* DESCRIPTION OF THE TASK *
Pull every "place" line out of the data below.

[Opening DATA TO PROCESS section]

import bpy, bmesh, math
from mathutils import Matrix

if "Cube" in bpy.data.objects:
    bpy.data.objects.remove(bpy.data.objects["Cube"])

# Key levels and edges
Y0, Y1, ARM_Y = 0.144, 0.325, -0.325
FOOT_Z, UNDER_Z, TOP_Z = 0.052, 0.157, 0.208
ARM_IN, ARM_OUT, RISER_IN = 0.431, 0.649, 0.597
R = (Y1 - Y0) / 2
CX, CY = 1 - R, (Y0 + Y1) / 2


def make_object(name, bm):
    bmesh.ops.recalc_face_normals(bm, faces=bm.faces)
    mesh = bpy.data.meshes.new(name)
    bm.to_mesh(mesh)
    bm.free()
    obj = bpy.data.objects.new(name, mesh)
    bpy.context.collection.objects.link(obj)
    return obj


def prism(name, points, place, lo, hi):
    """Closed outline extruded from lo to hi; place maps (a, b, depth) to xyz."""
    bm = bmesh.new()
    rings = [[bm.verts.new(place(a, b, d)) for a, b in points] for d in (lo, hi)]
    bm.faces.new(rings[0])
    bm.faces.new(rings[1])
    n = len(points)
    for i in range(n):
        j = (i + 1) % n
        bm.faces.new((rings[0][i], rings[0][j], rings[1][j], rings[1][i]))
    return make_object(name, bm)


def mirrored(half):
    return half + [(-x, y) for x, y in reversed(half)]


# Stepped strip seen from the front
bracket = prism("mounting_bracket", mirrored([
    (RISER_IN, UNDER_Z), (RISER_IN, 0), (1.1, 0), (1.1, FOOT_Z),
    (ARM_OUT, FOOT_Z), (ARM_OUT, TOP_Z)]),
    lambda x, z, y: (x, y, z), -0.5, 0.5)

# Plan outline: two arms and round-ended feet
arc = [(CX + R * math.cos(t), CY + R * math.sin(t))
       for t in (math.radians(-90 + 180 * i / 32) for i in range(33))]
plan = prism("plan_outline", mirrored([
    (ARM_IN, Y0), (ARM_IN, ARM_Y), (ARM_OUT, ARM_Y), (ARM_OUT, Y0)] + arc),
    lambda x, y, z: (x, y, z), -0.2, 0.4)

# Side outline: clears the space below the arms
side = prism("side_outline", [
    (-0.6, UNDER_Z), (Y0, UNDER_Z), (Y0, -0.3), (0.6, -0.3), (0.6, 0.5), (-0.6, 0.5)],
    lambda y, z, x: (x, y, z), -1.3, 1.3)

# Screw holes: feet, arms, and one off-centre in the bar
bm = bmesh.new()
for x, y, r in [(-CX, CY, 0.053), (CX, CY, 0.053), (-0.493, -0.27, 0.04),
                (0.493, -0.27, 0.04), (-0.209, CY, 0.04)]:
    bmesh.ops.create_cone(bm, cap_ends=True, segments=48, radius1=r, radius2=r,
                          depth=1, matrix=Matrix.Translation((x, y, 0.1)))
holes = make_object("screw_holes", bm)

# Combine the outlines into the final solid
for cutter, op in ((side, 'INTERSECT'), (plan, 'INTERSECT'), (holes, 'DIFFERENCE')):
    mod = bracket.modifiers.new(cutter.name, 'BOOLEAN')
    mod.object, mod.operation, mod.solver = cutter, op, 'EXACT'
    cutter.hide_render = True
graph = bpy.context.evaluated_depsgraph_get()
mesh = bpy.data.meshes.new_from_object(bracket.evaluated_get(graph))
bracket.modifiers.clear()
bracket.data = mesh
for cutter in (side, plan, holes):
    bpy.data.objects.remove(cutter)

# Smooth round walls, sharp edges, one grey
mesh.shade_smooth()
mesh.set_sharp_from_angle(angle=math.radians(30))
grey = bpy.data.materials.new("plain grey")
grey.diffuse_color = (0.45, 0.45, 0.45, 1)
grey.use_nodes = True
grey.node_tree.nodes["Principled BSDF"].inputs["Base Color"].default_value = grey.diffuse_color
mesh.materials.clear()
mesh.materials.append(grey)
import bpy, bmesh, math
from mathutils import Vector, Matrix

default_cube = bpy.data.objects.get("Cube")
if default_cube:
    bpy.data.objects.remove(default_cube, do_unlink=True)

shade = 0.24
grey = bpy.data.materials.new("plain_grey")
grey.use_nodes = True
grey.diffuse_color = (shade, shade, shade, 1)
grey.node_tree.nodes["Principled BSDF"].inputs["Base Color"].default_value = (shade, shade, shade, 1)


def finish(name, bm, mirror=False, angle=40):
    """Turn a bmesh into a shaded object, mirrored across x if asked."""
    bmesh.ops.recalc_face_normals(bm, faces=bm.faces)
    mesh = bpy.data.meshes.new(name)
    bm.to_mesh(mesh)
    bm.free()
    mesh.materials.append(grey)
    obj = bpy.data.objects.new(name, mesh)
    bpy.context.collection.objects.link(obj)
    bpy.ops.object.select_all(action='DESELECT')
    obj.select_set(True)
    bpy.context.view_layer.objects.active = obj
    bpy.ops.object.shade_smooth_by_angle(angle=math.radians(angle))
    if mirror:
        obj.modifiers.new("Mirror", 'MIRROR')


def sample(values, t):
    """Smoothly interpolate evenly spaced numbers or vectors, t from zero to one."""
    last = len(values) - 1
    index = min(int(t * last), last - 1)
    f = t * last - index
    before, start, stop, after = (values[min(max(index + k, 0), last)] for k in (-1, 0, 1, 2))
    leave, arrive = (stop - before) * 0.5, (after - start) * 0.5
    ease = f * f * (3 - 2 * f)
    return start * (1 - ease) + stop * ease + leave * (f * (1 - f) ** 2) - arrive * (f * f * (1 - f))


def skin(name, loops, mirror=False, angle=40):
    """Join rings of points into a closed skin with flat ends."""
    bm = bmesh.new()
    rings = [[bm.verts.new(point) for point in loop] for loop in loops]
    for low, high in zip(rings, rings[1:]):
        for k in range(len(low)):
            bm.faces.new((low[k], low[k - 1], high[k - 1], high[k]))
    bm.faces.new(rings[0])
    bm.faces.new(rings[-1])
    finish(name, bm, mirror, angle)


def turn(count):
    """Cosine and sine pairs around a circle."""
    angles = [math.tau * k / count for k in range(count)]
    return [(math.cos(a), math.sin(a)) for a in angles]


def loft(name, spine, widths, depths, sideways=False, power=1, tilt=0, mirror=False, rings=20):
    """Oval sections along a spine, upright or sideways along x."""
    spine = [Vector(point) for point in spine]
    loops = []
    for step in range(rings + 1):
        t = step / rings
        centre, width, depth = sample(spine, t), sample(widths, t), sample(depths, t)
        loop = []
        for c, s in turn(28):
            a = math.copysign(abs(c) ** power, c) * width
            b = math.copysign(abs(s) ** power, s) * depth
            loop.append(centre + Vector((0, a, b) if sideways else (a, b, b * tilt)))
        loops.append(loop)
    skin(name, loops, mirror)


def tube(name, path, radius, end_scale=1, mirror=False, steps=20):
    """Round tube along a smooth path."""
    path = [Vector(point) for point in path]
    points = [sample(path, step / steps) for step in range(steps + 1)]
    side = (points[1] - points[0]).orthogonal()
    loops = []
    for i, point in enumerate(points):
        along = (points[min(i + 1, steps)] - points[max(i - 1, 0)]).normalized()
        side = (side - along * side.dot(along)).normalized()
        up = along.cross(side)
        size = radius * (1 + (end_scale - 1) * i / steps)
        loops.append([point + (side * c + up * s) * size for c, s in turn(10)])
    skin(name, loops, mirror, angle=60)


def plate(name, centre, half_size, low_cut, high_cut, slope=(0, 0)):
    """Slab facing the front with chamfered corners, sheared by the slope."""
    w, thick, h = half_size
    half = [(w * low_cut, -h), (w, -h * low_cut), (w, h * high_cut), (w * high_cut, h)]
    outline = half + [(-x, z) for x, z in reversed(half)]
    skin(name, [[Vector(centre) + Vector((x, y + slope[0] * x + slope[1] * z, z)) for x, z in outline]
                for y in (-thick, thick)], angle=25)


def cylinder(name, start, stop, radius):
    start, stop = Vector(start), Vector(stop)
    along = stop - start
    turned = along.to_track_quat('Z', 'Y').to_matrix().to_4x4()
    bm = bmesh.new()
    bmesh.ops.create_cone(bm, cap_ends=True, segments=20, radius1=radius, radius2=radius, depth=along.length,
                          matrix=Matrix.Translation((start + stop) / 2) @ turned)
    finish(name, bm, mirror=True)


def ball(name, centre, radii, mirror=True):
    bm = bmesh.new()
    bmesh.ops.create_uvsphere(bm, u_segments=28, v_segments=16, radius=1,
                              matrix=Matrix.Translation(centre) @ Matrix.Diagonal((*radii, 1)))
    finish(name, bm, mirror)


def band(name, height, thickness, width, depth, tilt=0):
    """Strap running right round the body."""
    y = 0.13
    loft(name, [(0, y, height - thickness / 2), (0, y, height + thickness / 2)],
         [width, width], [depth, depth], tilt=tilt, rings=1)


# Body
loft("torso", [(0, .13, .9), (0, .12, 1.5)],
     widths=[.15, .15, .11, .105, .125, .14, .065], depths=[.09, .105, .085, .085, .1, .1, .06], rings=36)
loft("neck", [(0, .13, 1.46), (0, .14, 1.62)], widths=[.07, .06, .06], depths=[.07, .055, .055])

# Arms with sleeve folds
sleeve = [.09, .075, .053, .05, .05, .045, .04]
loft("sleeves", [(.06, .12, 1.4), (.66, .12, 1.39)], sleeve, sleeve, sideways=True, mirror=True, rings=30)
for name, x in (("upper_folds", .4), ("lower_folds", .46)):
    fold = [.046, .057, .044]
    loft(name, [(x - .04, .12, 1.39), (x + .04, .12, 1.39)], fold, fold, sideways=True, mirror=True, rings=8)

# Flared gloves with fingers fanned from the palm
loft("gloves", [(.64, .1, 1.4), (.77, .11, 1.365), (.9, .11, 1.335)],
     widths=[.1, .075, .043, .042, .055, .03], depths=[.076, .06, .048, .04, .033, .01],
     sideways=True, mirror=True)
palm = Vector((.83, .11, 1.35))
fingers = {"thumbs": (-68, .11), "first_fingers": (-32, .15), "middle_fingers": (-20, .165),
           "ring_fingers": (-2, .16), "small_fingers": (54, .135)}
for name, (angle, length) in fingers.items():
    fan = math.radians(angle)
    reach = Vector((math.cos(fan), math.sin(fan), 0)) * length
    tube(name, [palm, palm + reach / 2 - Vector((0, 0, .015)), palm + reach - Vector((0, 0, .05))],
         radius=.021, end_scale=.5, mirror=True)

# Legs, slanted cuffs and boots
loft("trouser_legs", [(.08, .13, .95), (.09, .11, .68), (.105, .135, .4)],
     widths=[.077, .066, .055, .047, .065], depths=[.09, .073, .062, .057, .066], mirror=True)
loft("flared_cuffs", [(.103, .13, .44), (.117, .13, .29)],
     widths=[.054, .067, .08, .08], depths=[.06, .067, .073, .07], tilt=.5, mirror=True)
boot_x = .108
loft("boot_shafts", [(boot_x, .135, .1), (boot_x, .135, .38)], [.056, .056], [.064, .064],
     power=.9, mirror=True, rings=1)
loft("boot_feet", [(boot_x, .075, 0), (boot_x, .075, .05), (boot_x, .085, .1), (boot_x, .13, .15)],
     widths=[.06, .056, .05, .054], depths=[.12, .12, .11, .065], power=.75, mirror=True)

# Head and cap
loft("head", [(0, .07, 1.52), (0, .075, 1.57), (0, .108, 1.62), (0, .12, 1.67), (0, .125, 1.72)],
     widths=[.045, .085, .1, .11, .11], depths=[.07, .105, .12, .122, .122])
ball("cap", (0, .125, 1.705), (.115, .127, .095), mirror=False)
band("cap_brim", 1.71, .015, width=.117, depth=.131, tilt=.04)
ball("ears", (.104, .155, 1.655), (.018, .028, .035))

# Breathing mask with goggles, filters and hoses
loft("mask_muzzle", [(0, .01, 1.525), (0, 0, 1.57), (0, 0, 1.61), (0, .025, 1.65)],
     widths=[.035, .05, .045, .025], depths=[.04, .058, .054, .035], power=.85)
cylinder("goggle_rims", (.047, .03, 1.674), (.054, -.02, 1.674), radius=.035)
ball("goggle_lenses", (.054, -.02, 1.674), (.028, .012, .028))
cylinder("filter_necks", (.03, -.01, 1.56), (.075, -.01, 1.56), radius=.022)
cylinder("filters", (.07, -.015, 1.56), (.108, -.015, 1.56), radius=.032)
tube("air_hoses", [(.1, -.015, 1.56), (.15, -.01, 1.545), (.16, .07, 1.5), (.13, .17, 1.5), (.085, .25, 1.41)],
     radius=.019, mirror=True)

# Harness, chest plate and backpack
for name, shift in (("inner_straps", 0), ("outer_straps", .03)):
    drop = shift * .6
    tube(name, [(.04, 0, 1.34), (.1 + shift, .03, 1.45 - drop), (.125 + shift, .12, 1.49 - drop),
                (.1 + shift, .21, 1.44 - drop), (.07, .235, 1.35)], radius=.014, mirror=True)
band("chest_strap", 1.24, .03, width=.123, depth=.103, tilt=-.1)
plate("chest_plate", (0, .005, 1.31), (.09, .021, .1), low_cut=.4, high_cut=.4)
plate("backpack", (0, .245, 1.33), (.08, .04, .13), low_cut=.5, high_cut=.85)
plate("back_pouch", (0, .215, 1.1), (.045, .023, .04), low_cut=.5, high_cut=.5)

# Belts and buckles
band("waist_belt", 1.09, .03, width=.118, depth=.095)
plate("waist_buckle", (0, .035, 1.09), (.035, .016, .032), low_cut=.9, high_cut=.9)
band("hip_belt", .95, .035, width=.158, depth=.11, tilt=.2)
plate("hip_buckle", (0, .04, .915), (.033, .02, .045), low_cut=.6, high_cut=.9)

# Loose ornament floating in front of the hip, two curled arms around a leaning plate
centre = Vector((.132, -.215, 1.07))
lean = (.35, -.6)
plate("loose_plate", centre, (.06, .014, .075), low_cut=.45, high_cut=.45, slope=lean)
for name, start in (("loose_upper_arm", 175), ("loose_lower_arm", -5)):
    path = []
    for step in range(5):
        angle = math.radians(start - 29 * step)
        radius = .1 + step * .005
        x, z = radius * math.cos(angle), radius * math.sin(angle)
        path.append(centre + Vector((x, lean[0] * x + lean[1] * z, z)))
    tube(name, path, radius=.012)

[Closing DATA TO PROCESS section]

* SOLUTION BELOW *
def prism(name, points, place, lo, hi):
    """Closed outline extruded from lo to hi; place maps (a, b, depth) to xyz."""
    rings = [[bm.verts.new(place(a, b, d)) for a, b in points] for d in (lo, hi)]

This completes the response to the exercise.